▸ YOUR OBJECTIVE: Only the lines below starting at the one containing "box(g, 'longStrap', strap, w, 0.003, 0.007, 0, h, 0);" and ending at the one containing "const crown = new" belong in the answer, each copied exactly.

━━━━

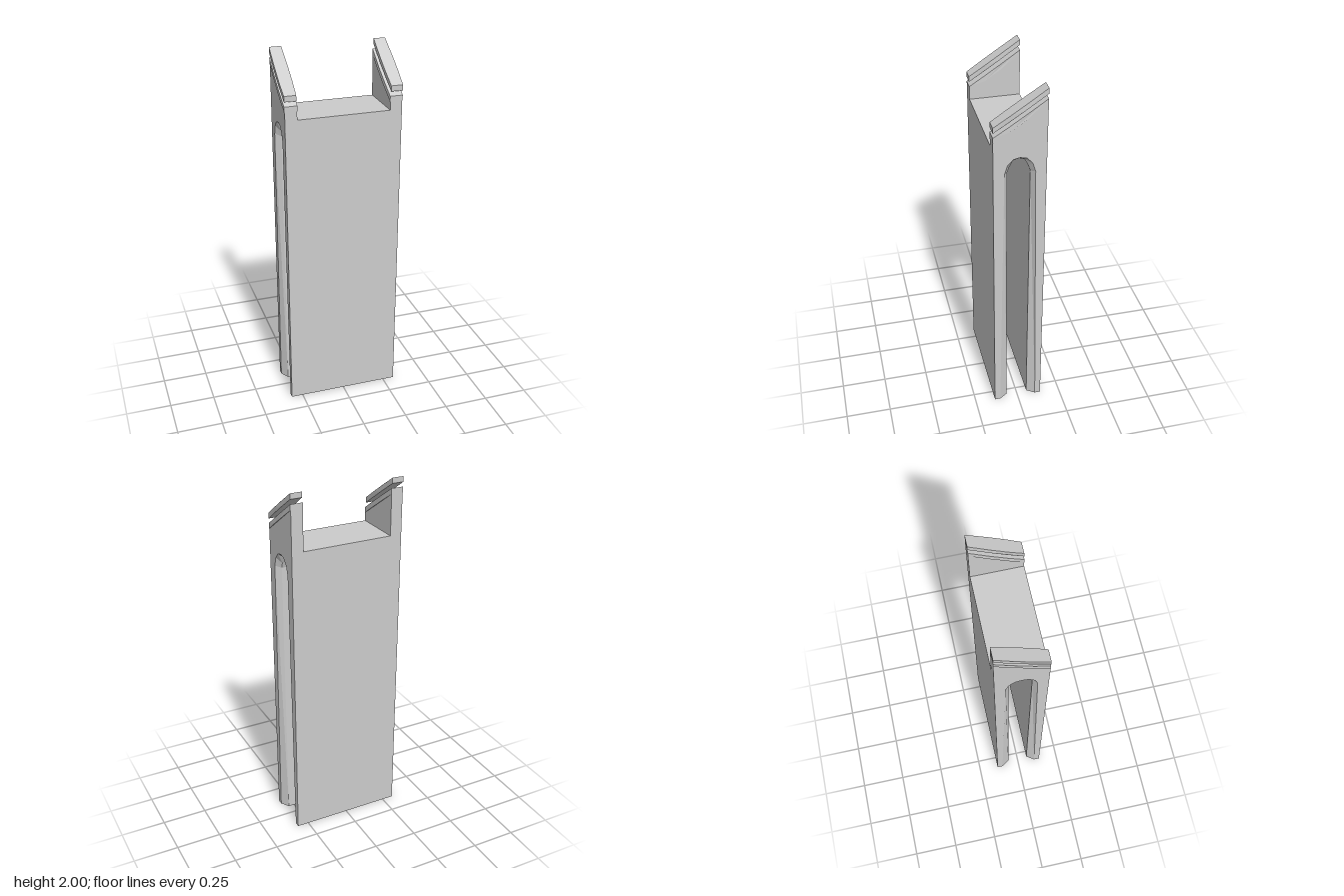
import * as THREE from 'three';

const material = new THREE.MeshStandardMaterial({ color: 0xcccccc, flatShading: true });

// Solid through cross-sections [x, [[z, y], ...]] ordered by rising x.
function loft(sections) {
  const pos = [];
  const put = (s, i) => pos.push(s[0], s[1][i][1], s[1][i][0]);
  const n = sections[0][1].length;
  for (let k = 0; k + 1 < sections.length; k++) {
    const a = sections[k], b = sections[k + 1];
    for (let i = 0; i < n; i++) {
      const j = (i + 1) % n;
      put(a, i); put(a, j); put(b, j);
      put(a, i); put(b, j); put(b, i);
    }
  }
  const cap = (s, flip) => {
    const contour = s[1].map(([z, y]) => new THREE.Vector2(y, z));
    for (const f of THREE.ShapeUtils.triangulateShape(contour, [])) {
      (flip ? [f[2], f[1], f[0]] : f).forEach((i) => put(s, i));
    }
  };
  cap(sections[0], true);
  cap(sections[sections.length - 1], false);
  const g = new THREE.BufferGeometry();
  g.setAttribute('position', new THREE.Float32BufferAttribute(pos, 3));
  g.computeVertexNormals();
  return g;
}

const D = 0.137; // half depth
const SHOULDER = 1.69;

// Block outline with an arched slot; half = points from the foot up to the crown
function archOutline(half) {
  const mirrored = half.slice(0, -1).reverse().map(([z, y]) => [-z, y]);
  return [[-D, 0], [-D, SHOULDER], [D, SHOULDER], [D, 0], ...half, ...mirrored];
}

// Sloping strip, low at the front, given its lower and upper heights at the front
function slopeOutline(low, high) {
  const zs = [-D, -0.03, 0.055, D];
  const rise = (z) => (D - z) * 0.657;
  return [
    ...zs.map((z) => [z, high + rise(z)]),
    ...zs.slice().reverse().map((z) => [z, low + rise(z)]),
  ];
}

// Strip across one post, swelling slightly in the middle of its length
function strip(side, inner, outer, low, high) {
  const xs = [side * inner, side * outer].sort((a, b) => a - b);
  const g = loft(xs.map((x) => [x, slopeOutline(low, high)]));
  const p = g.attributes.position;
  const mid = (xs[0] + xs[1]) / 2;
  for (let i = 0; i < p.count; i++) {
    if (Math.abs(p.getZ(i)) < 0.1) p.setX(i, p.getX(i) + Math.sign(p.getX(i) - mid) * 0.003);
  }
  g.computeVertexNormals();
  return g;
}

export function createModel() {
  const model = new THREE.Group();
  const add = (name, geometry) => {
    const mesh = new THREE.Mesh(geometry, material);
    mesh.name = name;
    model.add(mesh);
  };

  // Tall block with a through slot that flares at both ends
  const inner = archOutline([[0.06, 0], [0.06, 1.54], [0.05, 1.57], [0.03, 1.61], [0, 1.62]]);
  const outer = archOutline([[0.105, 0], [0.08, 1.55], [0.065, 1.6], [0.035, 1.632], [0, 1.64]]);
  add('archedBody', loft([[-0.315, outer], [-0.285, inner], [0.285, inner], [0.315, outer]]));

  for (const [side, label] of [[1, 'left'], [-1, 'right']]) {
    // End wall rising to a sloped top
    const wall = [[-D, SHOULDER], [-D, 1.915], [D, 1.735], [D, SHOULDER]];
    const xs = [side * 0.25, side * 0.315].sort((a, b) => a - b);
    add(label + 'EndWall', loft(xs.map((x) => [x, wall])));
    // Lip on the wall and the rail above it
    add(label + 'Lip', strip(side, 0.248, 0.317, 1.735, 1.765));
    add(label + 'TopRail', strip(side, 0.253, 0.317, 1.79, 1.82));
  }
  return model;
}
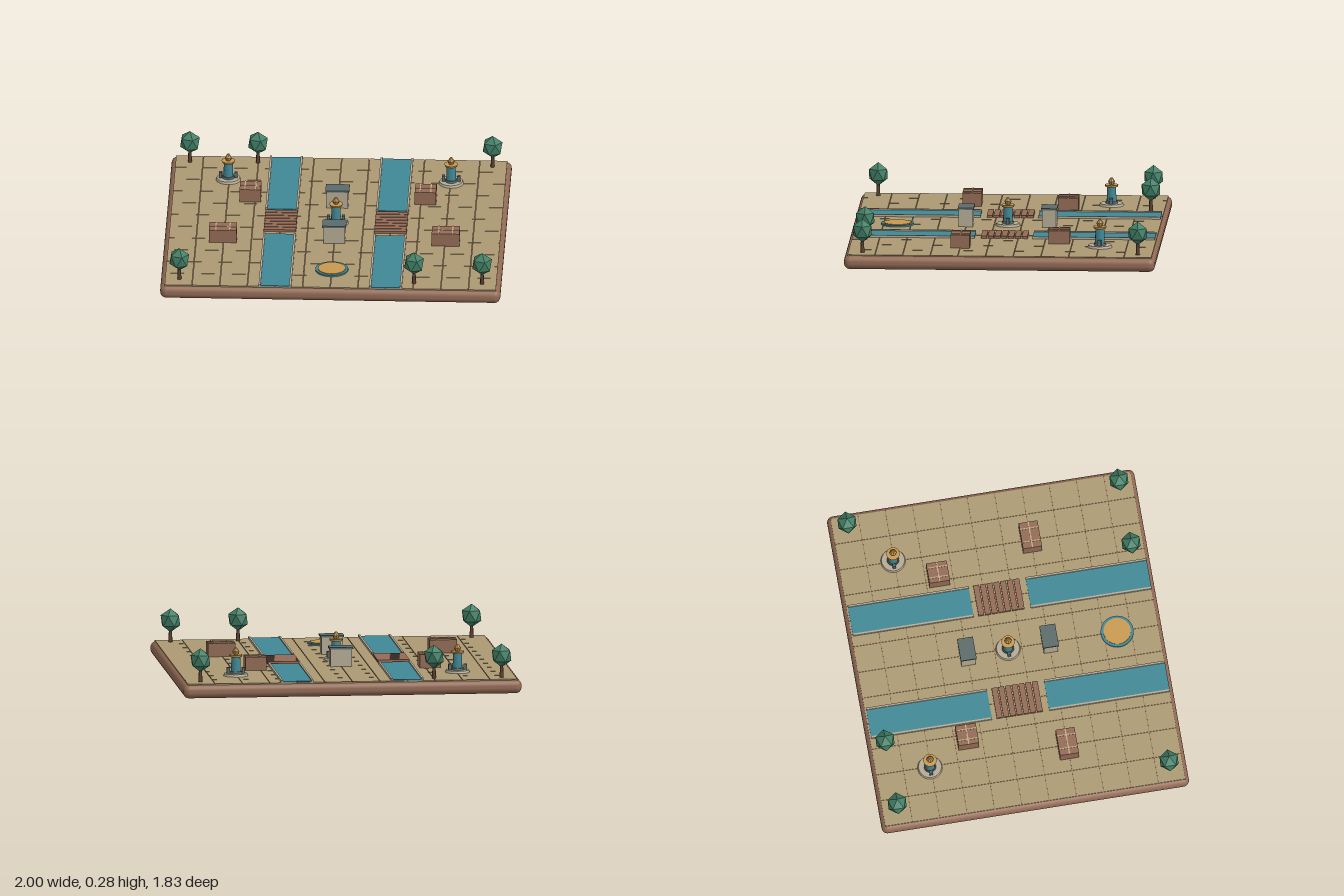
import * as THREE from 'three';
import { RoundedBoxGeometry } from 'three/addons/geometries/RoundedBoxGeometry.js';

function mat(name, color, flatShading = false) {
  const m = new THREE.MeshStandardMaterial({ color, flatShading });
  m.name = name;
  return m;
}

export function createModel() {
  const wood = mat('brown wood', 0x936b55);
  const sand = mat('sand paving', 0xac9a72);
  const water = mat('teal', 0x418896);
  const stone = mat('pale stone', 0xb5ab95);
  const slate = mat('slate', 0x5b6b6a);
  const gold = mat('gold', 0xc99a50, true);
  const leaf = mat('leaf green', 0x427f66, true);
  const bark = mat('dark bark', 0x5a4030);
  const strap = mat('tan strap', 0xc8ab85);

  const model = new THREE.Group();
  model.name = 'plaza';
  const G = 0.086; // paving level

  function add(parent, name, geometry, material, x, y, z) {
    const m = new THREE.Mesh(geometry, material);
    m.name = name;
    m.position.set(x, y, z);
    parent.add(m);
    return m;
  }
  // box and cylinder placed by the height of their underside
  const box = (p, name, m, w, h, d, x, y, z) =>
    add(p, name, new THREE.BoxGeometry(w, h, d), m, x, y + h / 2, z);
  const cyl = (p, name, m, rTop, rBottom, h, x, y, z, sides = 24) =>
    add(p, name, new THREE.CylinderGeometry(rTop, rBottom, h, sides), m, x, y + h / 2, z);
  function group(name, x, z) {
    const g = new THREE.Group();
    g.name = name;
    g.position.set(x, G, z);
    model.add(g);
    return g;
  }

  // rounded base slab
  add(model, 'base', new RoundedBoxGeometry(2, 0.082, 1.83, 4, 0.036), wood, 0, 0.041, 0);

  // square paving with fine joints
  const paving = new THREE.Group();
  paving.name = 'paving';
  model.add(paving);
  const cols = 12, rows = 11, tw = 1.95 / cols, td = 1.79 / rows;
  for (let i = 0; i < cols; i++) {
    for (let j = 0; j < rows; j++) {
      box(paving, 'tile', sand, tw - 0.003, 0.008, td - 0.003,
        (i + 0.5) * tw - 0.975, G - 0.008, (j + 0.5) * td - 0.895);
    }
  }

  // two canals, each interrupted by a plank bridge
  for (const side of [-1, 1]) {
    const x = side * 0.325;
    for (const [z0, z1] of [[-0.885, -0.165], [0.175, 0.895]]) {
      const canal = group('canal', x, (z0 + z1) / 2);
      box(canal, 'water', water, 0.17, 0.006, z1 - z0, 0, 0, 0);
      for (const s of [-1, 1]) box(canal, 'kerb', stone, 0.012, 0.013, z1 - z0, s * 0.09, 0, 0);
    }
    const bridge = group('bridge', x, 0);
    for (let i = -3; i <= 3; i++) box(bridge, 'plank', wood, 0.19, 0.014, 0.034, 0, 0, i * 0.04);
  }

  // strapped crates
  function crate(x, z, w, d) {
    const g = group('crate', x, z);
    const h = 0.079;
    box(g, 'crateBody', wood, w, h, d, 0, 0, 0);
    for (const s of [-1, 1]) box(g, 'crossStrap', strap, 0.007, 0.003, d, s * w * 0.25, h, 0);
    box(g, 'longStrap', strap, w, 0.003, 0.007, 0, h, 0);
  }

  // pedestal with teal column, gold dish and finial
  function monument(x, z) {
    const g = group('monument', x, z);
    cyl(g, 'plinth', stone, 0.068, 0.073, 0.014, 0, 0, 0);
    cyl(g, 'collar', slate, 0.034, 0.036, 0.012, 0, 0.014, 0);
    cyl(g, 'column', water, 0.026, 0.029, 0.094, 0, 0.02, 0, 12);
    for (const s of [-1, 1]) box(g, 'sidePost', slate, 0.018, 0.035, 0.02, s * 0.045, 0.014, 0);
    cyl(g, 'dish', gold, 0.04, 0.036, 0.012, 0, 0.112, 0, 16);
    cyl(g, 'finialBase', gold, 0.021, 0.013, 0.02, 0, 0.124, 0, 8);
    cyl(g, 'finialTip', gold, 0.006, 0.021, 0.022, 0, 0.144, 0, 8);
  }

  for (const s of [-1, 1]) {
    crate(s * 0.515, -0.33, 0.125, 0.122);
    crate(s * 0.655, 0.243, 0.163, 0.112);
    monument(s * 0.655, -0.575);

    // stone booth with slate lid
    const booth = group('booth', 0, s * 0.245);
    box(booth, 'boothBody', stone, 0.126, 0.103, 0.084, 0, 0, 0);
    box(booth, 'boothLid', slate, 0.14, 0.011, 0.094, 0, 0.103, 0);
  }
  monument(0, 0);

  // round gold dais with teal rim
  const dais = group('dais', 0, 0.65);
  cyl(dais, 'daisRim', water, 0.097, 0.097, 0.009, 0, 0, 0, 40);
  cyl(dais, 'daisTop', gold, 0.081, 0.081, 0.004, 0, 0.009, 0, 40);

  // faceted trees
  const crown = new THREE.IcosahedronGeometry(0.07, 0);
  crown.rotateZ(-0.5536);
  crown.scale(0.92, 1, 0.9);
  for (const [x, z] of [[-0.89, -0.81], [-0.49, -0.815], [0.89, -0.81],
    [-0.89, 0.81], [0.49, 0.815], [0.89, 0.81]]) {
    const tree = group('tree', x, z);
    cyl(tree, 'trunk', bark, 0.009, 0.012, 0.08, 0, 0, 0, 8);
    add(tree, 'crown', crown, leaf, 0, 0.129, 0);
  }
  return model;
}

━━━━

▸ ANSWER SECTION:
    box(g, 'longStrap', strap, w, 0.003, 0.007, 0, h, 0);
  }

  // pedestal with teal column, gold dish and finial
  function monument(x, z) {
    const g = group('monument', x, z);
    cyl(g, 'plinth', stone, 0.068, 0.073, 0.014, 0, 0, 0);
    cyl(g, 'collar', slate, 0.034, 0.036, 0.012, 0, 0.014, 0);
    cyl(g, 'column', water, 0.026, 0.029, 0.094, 0, 0.02, 0, 12);
    for (const s of [-1, 1]) box(g, 'sidePost', slate, 0.018, 0.035, 0.02, s * 0.045, 0.014, 0);
    cyl(g, 'dish', gold, 0.04, 0.036, 0.012, 0, 0.112, 0, 16);
    cyl(g, 'finialBase', gold, 0.021, 0.013, 0.02, 0, 0.124, 0, 8);
    cyl(g, 'finialTip', gold, 0.006, 0.021, 0.022, 0, 0.144, 0, 8);
  }

  for (const s of [-1, 1]) {
    crate(s * 0.515, -0.33, 0.125, 0.122);
    crate(s * 0.655, 0.243, 0.163, 0.112);
    monument(s * 0.655, -0.575);

    // stone booth with slate lid
    const booth = group('booth', 0, s * 0.245);
    box(booth, 'boothBody', stone, 0.126, 0.103, 0.084, 0, 0, 0);
    box(booth, 'boothLid', slate, 0.14, 0.011, 0.094, 0, 0.103, 0);
  }
  monument(0, 0);

  // round gold dais with teal rim
  const dais = group('dais', 0, 0.65);
  cyl(dais, 'daisRim', water, 0.097, 0.097, 0.009, 0, 0, 0, 40);
  cyl(dais, 'daisTop', gold, 0.081, 0.081, 0.004, 0, 0.009, 0, 40);

  // faceted trees
  const crown = new THREE.IcosahedronGeometry(0.07, 0);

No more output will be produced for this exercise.